:: Source material ::
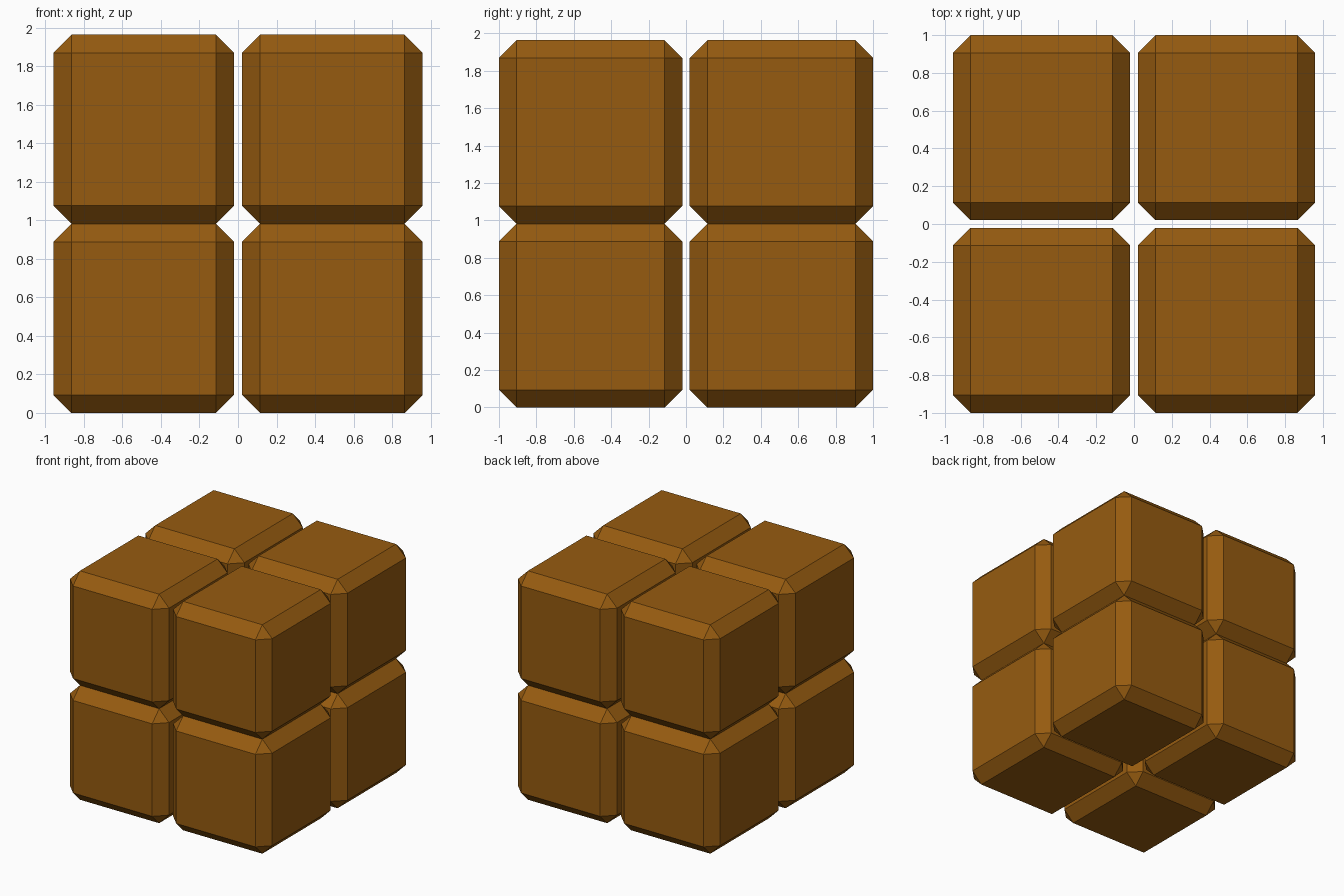
import bpy

if "Cube" in bpy.data.objects:
    bpy.data.objects.remove(bpy.data.objects["Cube"])

W, D, H = 0.939, 0.98, 0.9815   # size of one block
GAP = 0.02                      # half the gap between columns
BEVEL = 0.094

brown = bpy.data.materials.new("brown")
brown.diffuse_color = (0.305, 0.105, 0.005, 1)
brown.use_nodes = True
brown.node_tree.nodes["Principled BSDF"].inputs["Base Color"].default_value = brown.diffuse_color


def block(name, x, y, z):
    bpy.ops.mesh.primitive_cube_add(size=1, location=(x, y, z))
    ob = bpy.context.object
    ob.name = name
    ob.scale = (W, D, H)
    bpy.ops.object.transform_apply(location=False, rotation=False, scale=True)
    # flat chamfer on every edge
    mod = ob.modifiers.new("chamfer", 'BEVEL')
    mod.width = BEVEL
    mod.segments = 1
    mod.limit_method = 'NONE'
    ob.data.materials.append(brown)


# two layers of four chamfered blocks
for level, z in (("lower", H / 2), ("upper", H * 1.5)):
    for side, sx in (("left", -1), ("right", 1)):
        for depth, sy in (("front", -1), ("back", 1)):
            block(f"{level}_{depth}_{side}_block",
                  sx * (GAP + W / 2), sy * (GAP + D / 2), z)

:: What you will do ::
Find the line that contains "# flat chamfer on every edge". Copy it and every line after it to the end of the records, exactly, and nothing more.

:: Output ::
    # flat chamfer on every edge
    mod = ob.modifiers.new("chamfer", 'BEVEL')
    mod.width = BEVEL
    mod.segments = 1
    mod.limit_method = 'NONE'
    ob.data.materials.append(brown)


# two layers of four chamfered blocks
for level, z in (("lower", H / 2), ("upper", H * 1.5)):
    for side, sx in (("left", -1), ("right", 1)):
        for depth, sy in (("front", -1), ("back", 1)):
            block(f"{level}_{depth}_{side}_block",
                  sx * (GAP + W / 2), sy * (GAP + D / 2), z)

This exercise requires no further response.